Load Balancing expressions support these fields:

Name in Expression BuilderFieldDescription
HTTP versionhttp.request.version

The version of the HTTP protocol used. Use this field when you require different checks for different versions.

Example Values:

  • HTTP/1.1
  • HTTP/3

IP addressip.src
IP address

The client TCP IP address, which may be adjusted to reflect the actual address of the client by using, for example, HTTP headers such asX-Forwarded-For or X-Real-IP.

Example value:


The absolute URI of the request.

Example value:

URI pathhttp.request.uri.path

The URI path of the request.

Example value:

URI query stringhttp.request.uri.query

The entire query string for the request, without the ? delimiter.

Example value:



Comparison operators specify how values defined in an expression must relate to the actual HTTP request value for the expression to return true.

Logical operators combine two expressions to form a compound expression and use order of precedence to determine how an expression is evaluated.

Load Balancing expressions also support grouping symbols, which allow you to organize expressions, enforce operator precedence, and nest expressions. For examples and usage, see Grouping symbols in the Firewall Rules documentation.

Comparison operators

Comparison operators return true when a value from an HTTP request matches a value defined in an expression.

This is the general pattern for using comparison operators:

<field> <comparison operator> <value>

Load Balancing expressions support these comparison operators:

NameOperator NotationSupported Data TypesExample (operator in bold)
StringIPRules list
Equaleqhttp.request.uri.path eq "/articles/2008/"
Not equalneip.src ne
containshttp.request.uri.path contains "/articles/"
RE2 regex
matcheshttp.request.uri.path matches "^/articles/200[7-8]/$"
Value is in
a set of values
inip.src in { }

Logical operators

Logical operators combine two or more expressions into a single compound expression. A compound expression has this general syntax:

<expression> <logical operator> <expression>

Each logical operator has an order of precedence. The order of precedence (along with grouping symbols) determines the order in which Cloudflare evaluates logical operators in an expression. The not operator ranks first in order of precedence.

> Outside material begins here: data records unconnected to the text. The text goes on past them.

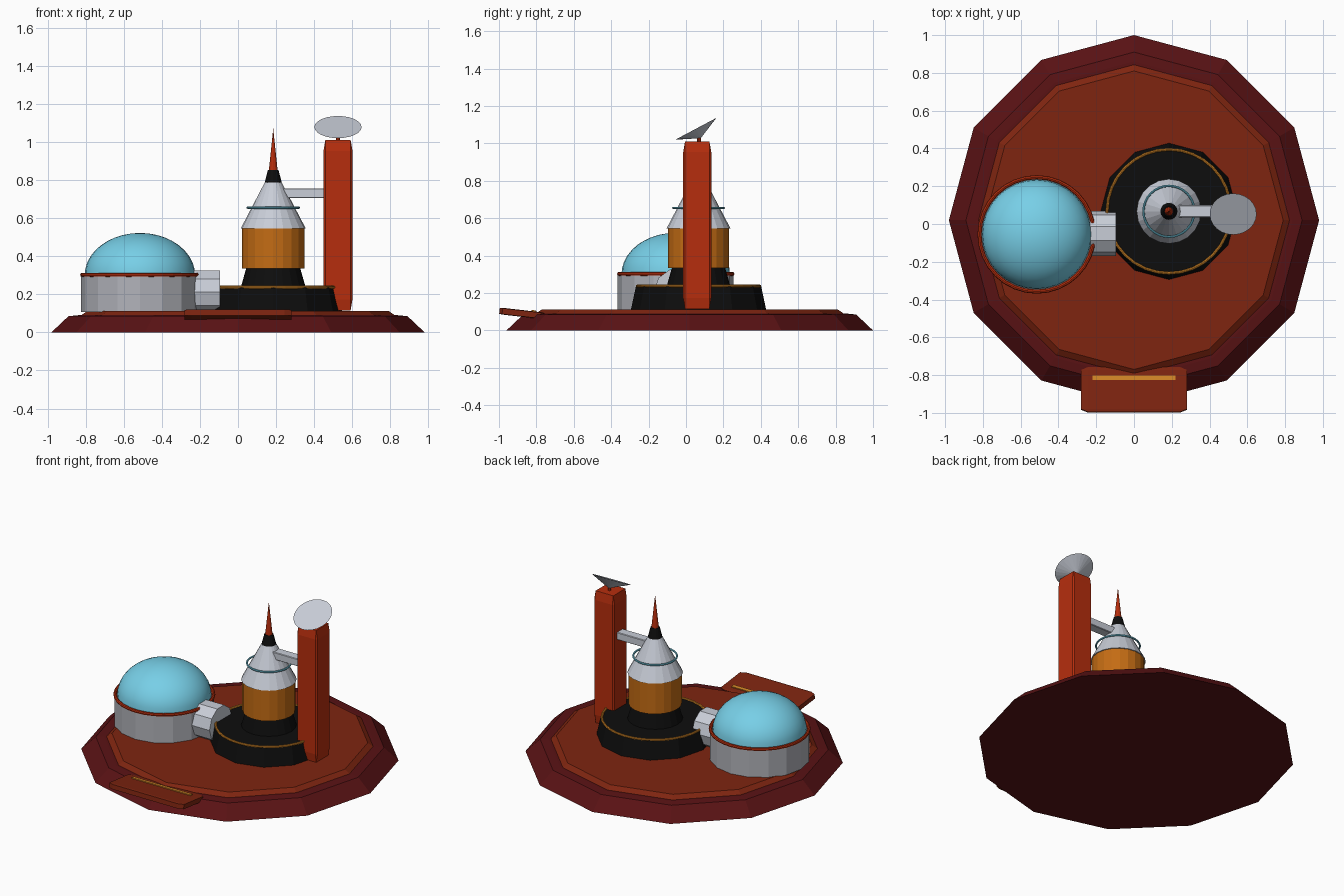
import bpy, bmesh, math
from mathutils import Matrix, Vector

cube = bpy.data.objects.get("Cube")
if cube:
    bpy.data.objects.remove(cube, do_unlink=True)


def material(name, r, g, b):
    m = bpy.data.materials.new(name)
    m.use_nodes = True
    m.diffuse_color = (r, g, b, 1)
    m.node_tree.nodes["Principled BSDF"].inputs["Base Color"].default_value = (r, g, b, 1)
    return m


MAROON = material("dark maroon", .10, .006, .007)
RUST = material("rust", .21, .018, .005)
RED = material("bright red", .47, .027, .004)
BLACK = material("black", .004, .004, .004)
ORANGE = material("orange", .55, .15, .007)
GOLD = material("gold", .66, .24, .02)
WHITE = material("pale grey", .58, .61, .68)
GREY = material("mid grey", .44, .45, .49)
BLUE = material("sky blue", .19, .64, .82)


def finish(bm, name, mat, matrix):
    bmesh.ops.recalc_face_normals(bm, faces=bm.faces)
    mesh = bpy.data.meshes.new(name)
    bm.to_mesh(mesh)
    bm.free()
    mesh.materials.append(mat)
    ob = bpy.data.objects.new(name, mesh)
    ob.matrix_world = matrix
    bpy.context.collection.objects.link(ob)
    return ob


def lathe(name, mat, loc, profile, sides, rot=Matrix()):
    """Closed solid turned about z from (radius, height) pairs; radius 0 is a tip."""
    bm = bmesh.new()
    rings = []
    for r, z in profile:
        if r == 0:
            rings.append([bm.verts.new((0, 0, z))])
            continue
        angles = [math.tau * i / sides for i in range(sides)]
        rings.append([bm.verts.new((r * math.cos(a), r * math.sin(a), z)) for a in angles])
    for low, high in zip(rings, rings[1:]):
        for i in range(sides):
            j = (i + 1) % sides
            corners = [low[i % len(low)], low[j % len(low)], high[j % len(high)], high[i % len(high)]]
            bm.faces.new(list(dict.fromkeys(corners)))
    for ring in (rings[0], rings[-1]):
        if len(ring) > 1:
            bm.faces.new(ring)
    return finish(bm, name, mat, Matrix.Translation(loc) @ rot)


def torus(name, mat, loc, major, minor, sides=32, tube=8):
    bm = bmesh.new()
    rings = []
    for i in range(sides):
        turn = Matrix.Rotation(math.tau * i / sides, 3, 'Z')
        angles = [math.tau * k / tube for k in range(tube)]
        rings.append([bm.verts.new(turn @ Vector((major + minor * math.cos(a), 0, minor * math.sin(a))))
                      for a in angles])
    for i in range(sides):
        a, b = rings[i], rings[(i + 1) % sides]
        for k in range(tube):
            n = (k + 1) % tube
            bm.faces.new((a[k], b[k], b[n], a[n]))
    return finish(bm, name, mat, Matrix.Translation(loc))


def block(name, mat, loc, size, tilt=0, chamfer=.065):
    """Box whose chamfer is proportional to each dimension."""
    bm = bmesh.new()
    bmesh.ops.create_cube(bm, size=1)
    if chamfer:
        bmesh.ops.bevel(bm, geom=bm.edges[:], offset=chamfer, segments=1, affect='EDGES')
    bmesh.ops.scale(bm, vec=size, verts=bm.verts)
    return finish(bm, name, mat, Matrix.Translation(loc) @ Matrix.Rotation(tilt, 4, 'X'))


# Ground plinth and deck
GROUND = (0, .02, 0)
lathe("plinth", MAROON, GROUND, [(.98, 0), (.89, .085), (.84, .09)], 12)
lathe("deck", RUST, GROUND, [(.845, .075), (.79, .113)], 12)

# Entry ramp with a painted stripe
TILT = math.radians(-6.5)
RAMP = Vector((0, -.878, .091))
block("entry_ramp", RUST, RAMP, (.56, .24, .036), TILT)
offset = Matrix.Rotation(TILT, 3, 'X') @ Vector((0, .062, .02))
block("ramp_stripe", GOLD, RAMP + offset, (.44, .025, .008), TILT, 0)

# Habitat: drum, trim ring and dome
HAB = (-.515, -.055, 0)
lathe("habitat_drum", GREY, HAB, [(.31, .108), (.31, .3)], 16)
torus("habitat_trim", RED, (HAB[0], HAB[1], .302), .303, .011)
arc = [math.pi / 2 * i / 10 for i in range(11)]
dome = lathe("habitat_dome", BLUE, HAB,
             [(.29 * math.cos(a) if a < arc[-1] else 0, .3 + .222 * math.sin(a)) for a in arc], 32)
bpy.ops.object.select_all(action='DESELECT')
dome.select_set(True)
bpy.context.view_layer.objects.active = dome
bpy.ops.object.shade_smooth_by_angle(angle=math.radians(40))

# Corridor joining the habitat to the launch pad
lathe("corridor", WHITE, (-.095, -.05, .211), [(.12, -.2), (.12, 0)], 10,
      Matrix.Rotation(math.pi / 2, 4, 'Y') @ Matrix.Rotation(math.pi / 2, 4, 'Z'))

# Launch pad
SHIP = (.185, .067, 0)
lathe("launch_pad", BLACK, SHIP, [(.362, .108), (.335, .235)], 12)
torus("pad_ring", GOLD, (SHIP[0], SHIP[1], .237), .328, .008)

# Rocket, stacked from the engine up
for name, mat, profile, sides in (
        ("engine_skirt", BLACK, [(.172, .23), (.142, .336)], 20),
        ("fuel_tank", ORANGE, [(.164, .335), (.164, .546)], 20),
        ("crew_cone", WHITE, [(.171, .545), (.045, .786)], 20),
        ("nose_collar", BLACK, [(.045, .785), (.028, .852)], 16),
        ("nose_spike", RED, [(.023, .85), (0, 1.07)], 12)):
    lathe(name, mat, SHIP, profile, sides)
torus("rocket_ring", BLUE, (SHIP[0], SHIP[1], .655), .135, .006)

# Service tower, arm and dish
block("service_tower", RED, (.525, .06, .563), (.152, .15, .896))
block("service_arm", WHITE, (.35, .067, .731), (.26, .065, .05))
lathe("dish_stem", RED, (.525, .07, 1.0), [(.01, 0), (.01, .035)], 8)
lathe("dish", WHITE, (.525, .0525, 1.078), [(0, -.057), (.124, 0)], 24,
      Matrix.Rotation(math.radians(28), 4, 'X'))
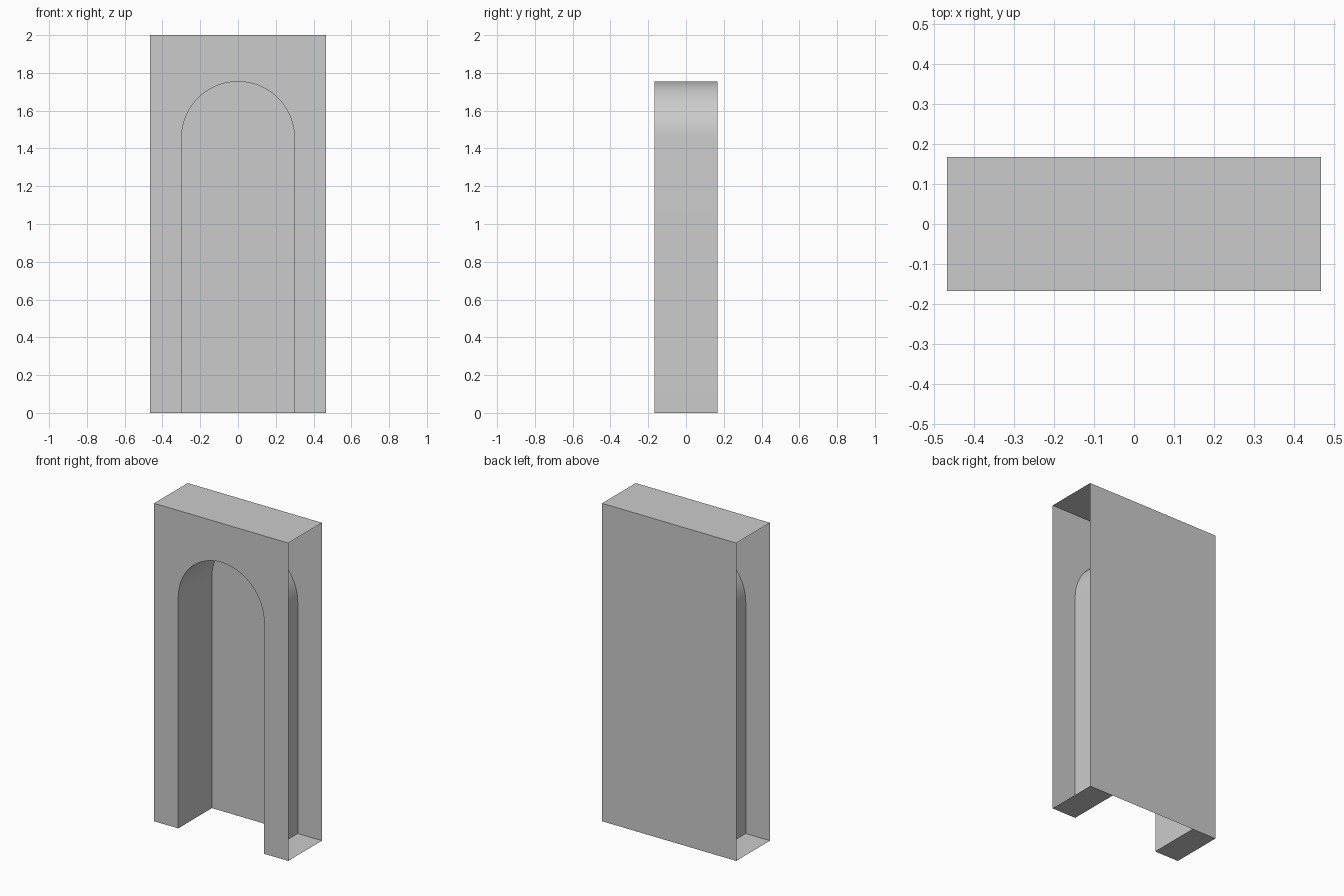
import bpy, math

if "Cube" in bpy.data.objects:
    bpy.data.objects.remove(bpy.data.objects["Cube"])

HW, HD, H = 0.467, 0.167, 2.0      # half width, half depth, height
R, SPRING, SEG = 0.299, 1.455, 32  # arch radius, springing height, segments


def sheet(name, verts, faces, smooth=False):
    mesh = bpy.data.meshes.new(name)
    mesh.from_pydata(verts, [], faces)
    for p in mesh.polygons:
        p.use_smooth = smooth
    mesh.update()
    obj = bpy.data.objects.new(name, mesh)
    bpy.context.collection.objects.link(obj)
    return obj


def flat(name, x0, x1, z, up):
    verts = [(x0, -HD, z), (x1, -HD, z), (x1, HD, z), (x0, HD, z)]
    return sheet(name, verts, [(0, 1, 2, 3) if up else (3, 2, 1, 0)])


# Arch profile in x/z, running right foot -> crown -> left foot
arch = [(R, 0)]
for i in range(SEG + 1):
    a = math.pi * i / SEG
    arch.append((R * math.cos(a), SPRING + R * math.sin(a)))
arch.append((-R, 0))

# Front panel with the arched opening
outline = [(-R, 0), (-HW, 0), (-HW, H), (HW, H), (HW, 0)] + arch[:-1]
outline.reverse()
front = [(x, -HD, z) for x, z in outline]
sheet("front_panel", front, [tuple(reversed(range(len(front))))])
panel = bpy.data.objects["front_panel"].data
if panel.polygons[0].normal.y > 0:
    panel.flip_normals()

# Solid back panel
sheet("back_panel", [(-HW, HD, 0), (-HW, HD, H), (HW, HD, H), (HW, HD, 0)],
      [(0, 1, 2, 3)])

# Curved lining between the opening and the back panel
n = len(arch)
lining = [(x, y, z) for y in (-HD, HD) for x, z in arch]
sheet("arch_lining", lining,
      [(i, i + 1, n + i + 1, n + i) for i in range(n - 1)], smooth=True)

# Top cap and the two feet; the outer sides stay open
flat("top_cap", -HW, HW, H, True)
flat("left_foot", -HW, -R, 0, False)
flat("right_foot", R, HW, 0, False)
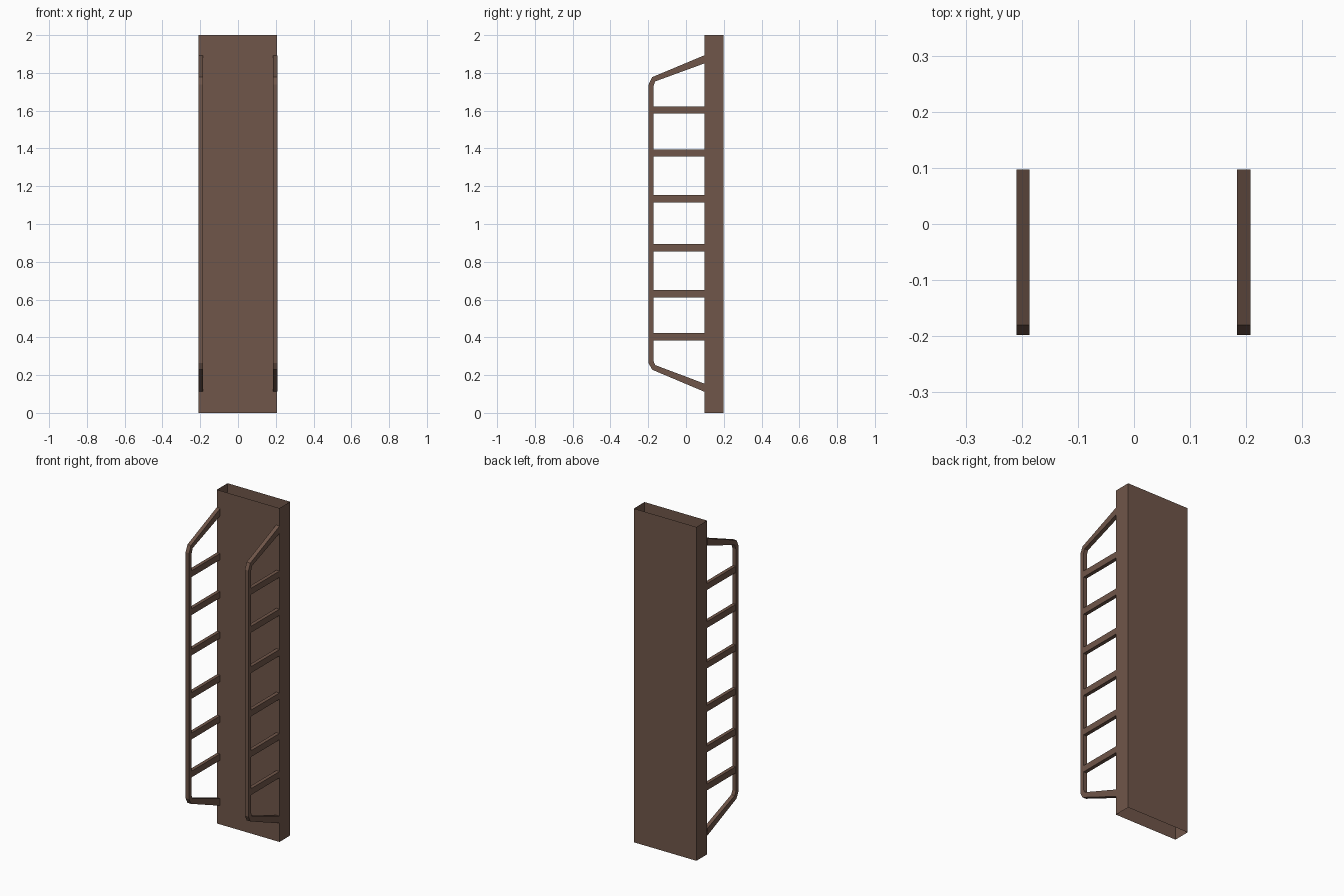
import bpy

if "Cube" in bpy.data.objects:
    bpy.data.objects.remove(bpy.data.objects["Cube"])

brown = bpy.data.materials.new("dark_brown")
brown.diffuse_color = (0.162, 0.093, 0.067, 1)
brown.use_nodes = True
brown.node_tree.nodes["Principled BSDF"].inputs["Base Color"].default_value = brown.diffuse_color


def make_object(name, verts, faces):
    mesh = bpy.data.meshes.new(name)
    mesh.from_pydata(verts, [], faces)
    mesh.materials.append(brown)
    obj = bpy.data.objects.new(name, mesh)
    bpy.context.collection.objects.link(obj)
    return obj


def tube(name, x0, x1, y0, y1, z0, z1, sides):
    """Box with only the chosen side faces (open ends)."""
    v = [(x, y, z) for x in (x0, x1) for y in (y0, y1) for z in (z0, z1)]
    f = {"left": (0, 1, 3, 2), "right": (4, 6, 7, 5), "front": (0, 4, 5, 1),
         "back": (2, 3, 7, 6), "bottom": (0, 2, 6, 4), "top": (1, 5, 7, 3)}
    return make_object(name, v, [f[s] for s in sides])


FRONT = 0.097  # front plane of the panel

# Hollow upright panel, open at top and bottom
tube("panel", -0.208, 0.207, FRONT, 0.198, 0, 2, ("left", "right", "front", "back"))

# Side rail outline in (y, z): outer and inner edge, top to bottom
outer = [(FRONT, 1.893), (-0.18, 1.777), (-0.198, 1.738),
         (-0.198, 0.264), (-0.18, 0.229), (FRONT, 0.112)]
inner = [(FRONT, 1.85), (-0.163, 1.755), (-0.173, 1.727),
         (-0.173, 0.276), (-0.163, 0.253), (FRONT, 0.155)]
rung_heights = [0.403, 0.631, 0.874, 1.134, 1.376, 1.604]

for side, x0, x1 in (("left", -0.209, -0.186), ("right", 0.184, 0.208)):
    # Bent rail with rectangular section
    n = len(outer)
    verts = []
    for o, i in zip(outer, inner):
        verts += [(x0, *o), (x1, *o), (x1, *i), (x0, *i)]
    faces = []
    for k in range(n - 1):
        a, b = 4 * k, 4 * k + 4
        for j in range(4):
            m = (j + 1) % 4
            faces.append((a + j, b + j, b + m, a + m))
    make_object(side + "_rail", verts, faces)

    # Short bars joining the rail to the panel
    for k, z in enumerate(rung_heights):
        tube(f"{side}_bar_{k + 1}", x0 + 0.001, x1 - 0.001, -0.174, FRONT,
             z - 0.019, z + 0.019, ("left", "right", "top", "bottom"))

For more on how Cloudflare evaluates logical operators in expressions, see Order of precedence in the Firewall Rules documentation.

Load Balancing expressions support these logical operators:

ExampleOrder of Precedence
Logical NOTnot!not ( eq "" and ip.src in )1
Logical ANDand&& eq "" and ip.src in
Logical XOR
(exclusive OR)
xor^^ eq "" xor ip.src in
Logical ORor|| eq "" or ip.src in